By Mike Mitchell HSBC did a study on advertising to young urban males, to whom they referred as “Yummies,” a term that needs to die. While the report may have captured some of the attitude shifts and buying trends of that demographic, it makes the mistake of thinking we 20-something-year-old dudes have a lot of cash to burn. We don’t.

The increase in purchases of male grooming and other “non-traditional” products, alongside a decrease in marriage rates, does not imply that young men are choosing to delay having families in order to splurge on themselves. That kind of thinking sounds like it’s coming from Old Economy Steven, the type from the previous generation who didn’t struggle much with systemic unemployment or student debt, and today can’t understand why all these kids are jobless and/or living with their parents.

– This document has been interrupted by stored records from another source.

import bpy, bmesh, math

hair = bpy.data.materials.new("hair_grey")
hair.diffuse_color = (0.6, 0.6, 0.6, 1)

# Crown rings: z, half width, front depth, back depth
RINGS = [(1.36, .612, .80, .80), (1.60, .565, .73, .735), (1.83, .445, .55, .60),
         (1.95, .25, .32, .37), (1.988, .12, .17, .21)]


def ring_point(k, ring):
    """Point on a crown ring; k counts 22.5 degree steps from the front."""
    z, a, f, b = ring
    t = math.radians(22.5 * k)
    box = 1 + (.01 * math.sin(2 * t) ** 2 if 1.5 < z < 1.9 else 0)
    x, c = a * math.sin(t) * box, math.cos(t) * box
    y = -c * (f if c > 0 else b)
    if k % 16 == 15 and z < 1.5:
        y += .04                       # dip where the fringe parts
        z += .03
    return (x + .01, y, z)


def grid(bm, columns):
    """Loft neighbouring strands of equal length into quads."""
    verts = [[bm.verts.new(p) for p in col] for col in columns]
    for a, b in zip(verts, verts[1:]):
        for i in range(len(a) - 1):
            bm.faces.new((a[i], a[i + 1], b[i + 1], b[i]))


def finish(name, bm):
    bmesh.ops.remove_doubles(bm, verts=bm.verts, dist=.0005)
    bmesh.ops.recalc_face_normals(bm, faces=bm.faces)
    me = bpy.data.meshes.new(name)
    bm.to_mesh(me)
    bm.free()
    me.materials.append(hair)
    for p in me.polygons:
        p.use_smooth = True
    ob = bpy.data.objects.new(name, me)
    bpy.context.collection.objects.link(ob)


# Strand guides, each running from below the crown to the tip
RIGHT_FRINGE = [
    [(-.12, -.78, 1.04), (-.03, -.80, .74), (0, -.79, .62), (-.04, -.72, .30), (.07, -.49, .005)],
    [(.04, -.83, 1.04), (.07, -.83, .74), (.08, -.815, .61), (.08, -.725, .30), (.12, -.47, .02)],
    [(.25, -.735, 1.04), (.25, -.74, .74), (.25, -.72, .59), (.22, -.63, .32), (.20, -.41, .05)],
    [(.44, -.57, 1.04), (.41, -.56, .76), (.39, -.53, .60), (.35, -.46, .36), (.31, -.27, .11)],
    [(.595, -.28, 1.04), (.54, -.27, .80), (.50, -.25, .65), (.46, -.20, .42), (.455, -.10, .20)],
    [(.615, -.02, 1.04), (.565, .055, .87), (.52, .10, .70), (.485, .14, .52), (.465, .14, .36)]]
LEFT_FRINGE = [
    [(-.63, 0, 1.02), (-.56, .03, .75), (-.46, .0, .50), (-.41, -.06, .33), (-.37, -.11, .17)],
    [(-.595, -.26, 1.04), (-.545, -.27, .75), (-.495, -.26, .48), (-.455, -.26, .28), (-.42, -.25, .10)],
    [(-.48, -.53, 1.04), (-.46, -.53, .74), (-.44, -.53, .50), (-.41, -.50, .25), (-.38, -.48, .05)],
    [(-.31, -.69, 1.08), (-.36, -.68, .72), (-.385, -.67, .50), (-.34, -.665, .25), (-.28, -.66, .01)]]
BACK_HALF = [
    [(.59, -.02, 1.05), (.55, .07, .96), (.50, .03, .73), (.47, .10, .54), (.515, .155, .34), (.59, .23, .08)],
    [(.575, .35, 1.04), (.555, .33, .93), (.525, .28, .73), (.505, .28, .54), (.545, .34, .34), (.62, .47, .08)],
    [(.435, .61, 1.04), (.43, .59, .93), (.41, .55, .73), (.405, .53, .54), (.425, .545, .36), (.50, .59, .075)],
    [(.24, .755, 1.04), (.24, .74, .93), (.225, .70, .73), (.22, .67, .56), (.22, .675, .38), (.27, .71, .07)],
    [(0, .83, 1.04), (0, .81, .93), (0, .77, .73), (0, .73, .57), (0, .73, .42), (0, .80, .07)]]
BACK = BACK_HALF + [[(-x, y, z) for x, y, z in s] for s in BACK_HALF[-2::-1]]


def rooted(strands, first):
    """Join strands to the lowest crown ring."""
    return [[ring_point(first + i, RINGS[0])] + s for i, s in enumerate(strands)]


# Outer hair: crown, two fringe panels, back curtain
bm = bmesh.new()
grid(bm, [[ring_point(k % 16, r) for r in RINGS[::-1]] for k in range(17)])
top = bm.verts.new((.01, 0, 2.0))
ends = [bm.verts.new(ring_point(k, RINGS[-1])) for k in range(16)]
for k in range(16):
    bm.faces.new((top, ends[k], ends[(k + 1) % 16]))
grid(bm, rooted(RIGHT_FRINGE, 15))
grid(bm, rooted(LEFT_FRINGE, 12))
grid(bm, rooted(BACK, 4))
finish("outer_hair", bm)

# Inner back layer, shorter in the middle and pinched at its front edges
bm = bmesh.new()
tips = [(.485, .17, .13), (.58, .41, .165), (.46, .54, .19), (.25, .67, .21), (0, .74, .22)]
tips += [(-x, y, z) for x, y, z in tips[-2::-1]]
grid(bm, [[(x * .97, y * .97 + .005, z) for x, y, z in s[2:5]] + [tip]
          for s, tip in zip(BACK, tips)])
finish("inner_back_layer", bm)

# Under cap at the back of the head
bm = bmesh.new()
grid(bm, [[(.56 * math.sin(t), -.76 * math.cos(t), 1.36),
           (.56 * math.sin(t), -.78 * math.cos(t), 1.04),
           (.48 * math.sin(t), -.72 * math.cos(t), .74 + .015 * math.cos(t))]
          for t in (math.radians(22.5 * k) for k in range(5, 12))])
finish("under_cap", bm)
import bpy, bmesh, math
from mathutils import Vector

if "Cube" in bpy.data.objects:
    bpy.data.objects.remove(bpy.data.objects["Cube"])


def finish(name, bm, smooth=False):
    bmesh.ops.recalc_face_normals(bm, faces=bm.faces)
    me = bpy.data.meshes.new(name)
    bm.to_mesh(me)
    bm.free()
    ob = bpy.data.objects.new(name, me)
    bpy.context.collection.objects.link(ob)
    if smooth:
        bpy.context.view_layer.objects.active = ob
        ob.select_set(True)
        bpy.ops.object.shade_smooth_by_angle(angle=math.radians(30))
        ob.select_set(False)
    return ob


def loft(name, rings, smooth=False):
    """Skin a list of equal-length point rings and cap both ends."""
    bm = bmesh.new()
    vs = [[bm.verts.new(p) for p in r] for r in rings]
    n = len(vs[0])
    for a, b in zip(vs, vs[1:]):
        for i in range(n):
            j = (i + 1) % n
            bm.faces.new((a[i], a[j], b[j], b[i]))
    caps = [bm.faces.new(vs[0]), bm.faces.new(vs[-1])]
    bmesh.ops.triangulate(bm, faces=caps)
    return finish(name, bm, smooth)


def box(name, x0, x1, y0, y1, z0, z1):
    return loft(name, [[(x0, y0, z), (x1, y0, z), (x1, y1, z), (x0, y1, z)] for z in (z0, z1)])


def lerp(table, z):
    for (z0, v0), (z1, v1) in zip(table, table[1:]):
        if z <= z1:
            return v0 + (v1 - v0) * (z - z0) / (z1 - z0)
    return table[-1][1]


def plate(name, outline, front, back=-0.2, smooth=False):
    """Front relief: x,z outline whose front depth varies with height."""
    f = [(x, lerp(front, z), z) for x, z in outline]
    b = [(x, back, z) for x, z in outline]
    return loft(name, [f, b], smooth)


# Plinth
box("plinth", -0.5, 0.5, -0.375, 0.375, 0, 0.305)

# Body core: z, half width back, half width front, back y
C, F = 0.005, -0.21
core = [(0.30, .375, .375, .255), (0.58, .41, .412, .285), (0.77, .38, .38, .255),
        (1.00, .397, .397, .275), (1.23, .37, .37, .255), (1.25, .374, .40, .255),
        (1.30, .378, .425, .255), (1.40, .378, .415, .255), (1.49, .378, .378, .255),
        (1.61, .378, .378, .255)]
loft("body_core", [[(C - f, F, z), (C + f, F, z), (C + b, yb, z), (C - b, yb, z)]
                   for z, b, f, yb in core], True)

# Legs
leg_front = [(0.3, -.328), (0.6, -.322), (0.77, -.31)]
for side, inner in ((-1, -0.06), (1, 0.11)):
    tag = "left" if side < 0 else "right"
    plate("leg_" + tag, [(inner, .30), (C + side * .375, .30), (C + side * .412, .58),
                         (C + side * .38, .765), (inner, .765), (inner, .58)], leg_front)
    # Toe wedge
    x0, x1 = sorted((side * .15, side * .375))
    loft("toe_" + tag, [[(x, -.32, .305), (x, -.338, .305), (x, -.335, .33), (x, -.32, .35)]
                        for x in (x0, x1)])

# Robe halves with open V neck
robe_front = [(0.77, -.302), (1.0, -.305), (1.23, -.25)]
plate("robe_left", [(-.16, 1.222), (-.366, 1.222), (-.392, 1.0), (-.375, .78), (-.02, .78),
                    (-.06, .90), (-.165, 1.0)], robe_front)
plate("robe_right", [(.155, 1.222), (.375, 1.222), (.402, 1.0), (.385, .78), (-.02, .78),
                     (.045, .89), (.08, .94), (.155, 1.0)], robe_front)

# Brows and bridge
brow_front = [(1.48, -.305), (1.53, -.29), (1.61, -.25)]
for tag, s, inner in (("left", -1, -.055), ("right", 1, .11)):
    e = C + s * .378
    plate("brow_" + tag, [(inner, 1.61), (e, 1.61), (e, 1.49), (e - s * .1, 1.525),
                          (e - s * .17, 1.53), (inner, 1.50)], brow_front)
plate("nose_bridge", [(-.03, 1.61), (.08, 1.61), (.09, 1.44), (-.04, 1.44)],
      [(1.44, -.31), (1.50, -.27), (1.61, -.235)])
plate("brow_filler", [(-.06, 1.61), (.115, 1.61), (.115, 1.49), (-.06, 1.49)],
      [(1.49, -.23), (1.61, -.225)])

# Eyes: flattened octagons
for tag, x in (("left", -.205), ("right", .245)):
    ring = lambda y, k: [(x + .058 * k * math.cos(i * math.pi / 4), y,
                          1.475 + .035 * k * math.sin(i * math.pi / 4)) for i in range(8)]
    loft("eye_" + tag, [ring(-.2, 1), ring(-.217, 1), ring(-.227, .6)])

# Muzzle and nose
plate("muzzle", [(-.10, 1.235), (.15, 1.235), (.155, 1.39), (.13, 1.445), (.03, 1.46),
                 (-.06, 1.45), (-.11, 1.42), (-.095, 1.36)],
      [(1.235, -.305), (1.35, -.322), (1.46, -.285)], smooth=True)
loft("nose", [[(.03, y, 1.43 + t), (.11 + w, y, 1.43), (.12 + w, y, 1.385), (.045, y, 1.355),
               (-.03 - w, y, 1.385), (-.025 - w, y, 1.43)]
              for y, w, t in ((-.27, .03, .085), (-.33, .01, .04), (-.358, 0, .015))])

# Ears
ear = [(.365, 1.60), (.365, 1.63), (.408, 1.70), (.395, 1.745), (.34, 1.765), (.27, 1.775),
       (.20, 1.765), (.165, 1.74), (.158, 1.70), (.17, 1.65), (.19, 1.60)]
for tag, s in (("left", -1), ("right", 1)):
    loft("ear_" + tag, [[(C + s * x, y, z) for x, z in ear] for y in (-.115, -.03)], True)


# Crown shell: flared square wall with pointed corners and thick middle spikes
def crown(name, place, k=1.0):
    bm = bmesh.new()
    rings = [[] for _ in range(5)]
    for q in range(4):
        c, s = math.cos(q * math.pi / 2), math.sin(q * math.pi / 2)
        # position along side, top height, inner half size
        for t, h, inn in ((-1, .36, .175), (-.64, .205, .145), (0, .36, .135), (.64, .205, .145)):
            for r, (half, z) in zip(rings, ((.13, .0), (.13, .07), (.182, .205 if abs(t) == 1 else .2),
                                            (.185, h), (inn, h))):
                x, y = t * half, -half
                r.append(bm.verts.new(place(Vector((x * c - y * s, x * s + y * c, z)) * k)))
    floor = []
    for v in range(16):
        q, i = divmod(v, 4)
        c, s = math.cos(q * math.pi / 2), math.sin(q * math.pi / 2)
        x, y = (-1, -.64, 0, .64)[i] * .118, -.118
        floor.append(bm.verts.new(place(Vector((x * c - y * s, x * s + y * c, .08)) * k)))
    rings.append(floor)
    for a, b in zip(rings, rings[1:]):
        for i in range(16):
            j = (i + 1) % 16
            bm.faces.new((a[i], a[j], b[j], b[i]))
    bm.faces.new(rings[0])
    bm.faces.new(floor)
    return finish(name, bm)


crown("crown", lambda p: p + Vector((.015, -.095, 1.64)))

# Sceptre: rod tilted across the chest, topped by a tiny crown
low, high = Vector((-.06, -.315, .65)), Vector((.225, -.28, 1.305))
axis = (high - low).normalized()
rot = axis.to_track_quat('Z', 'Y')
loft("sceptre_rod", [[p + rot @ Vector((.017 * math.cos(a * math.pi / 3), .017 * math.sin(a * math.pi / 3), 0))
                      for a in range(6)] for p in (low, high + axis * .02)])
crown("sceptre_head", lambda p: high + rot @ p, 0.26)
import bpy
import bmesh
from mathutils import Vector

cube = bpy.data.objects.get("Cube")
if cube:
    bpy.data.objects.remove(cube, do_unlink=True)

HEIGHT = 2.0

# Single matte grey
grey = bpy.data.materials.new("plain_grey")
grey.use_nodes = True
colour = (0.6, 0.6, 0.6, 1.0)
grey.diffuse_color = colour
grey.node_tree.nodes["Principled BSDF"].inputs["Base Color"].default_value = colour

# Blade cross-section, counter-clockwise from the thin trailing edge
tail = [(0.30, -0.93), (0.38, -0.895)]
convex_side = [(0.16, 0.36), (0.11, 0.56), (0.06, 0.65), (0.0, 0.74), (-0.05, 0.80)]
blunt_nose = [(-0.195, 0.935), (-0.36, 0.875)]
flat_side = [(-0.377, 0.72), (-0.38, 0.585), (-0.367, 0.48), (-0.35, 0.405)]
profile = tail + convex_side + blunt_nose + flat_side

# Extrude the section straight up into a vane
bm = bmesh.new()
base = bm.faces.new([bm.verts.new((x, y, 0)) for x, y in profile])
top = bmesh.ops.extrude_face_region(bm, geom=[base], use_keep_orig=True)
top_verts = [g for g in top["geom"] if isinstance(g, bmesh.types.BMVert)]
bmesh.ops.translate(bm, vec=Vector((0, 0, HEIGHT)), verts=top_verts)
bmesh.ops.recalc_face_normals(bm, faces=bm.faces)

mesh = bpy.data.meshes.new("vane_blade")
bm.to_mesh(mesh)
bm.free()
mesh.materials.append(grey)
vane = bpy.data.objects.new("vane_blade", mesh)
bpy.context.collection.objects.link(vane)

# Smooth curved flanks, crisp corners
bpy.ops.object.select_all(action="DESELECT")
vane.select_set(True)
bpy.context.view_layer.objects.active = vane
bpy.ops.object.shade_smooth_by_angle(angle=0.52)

The difference is that all other factors are not equal. Today’s young male did not live the same life in the same world as his forerunner Steven, then hit his 20s and decide, solely for reasons of lifestyle, to stop saving for an engagement ring in favor of getting one of those high-end shaving kits.

Indeed, younger generations are no longer richer than their predecessors. So when the millennial male spends, he picks his spots.

What’s interesting is that his spots seem to represent a philosophy of access and sustainability over ownership and luxury. A Mercedes is replaced by a ZipCar, not just for financial reasons but environmental ones. Millennials care about their carbon footprints, and want to use alternative fuels rather than oil and other fossil fuels. They’d rather have a smartphone than a car. They look up to Mark Zuckerberg for creating something of such social importance to their generation, and for still wearing zip-up hoodies despite the wealth it has brought him.

As Dante Atkins writes in The Guardian, we millennials ultimately “make our investments in lifestyle rather than proving a point with flashy luxury brands.”

Guys my age don’t have a ton of money to blow, but would rather look tastefully put-together than ostentatiously rich anyway.

Don’t believe that? Think it’s just a coping mechanism for being broke? Leave a comment!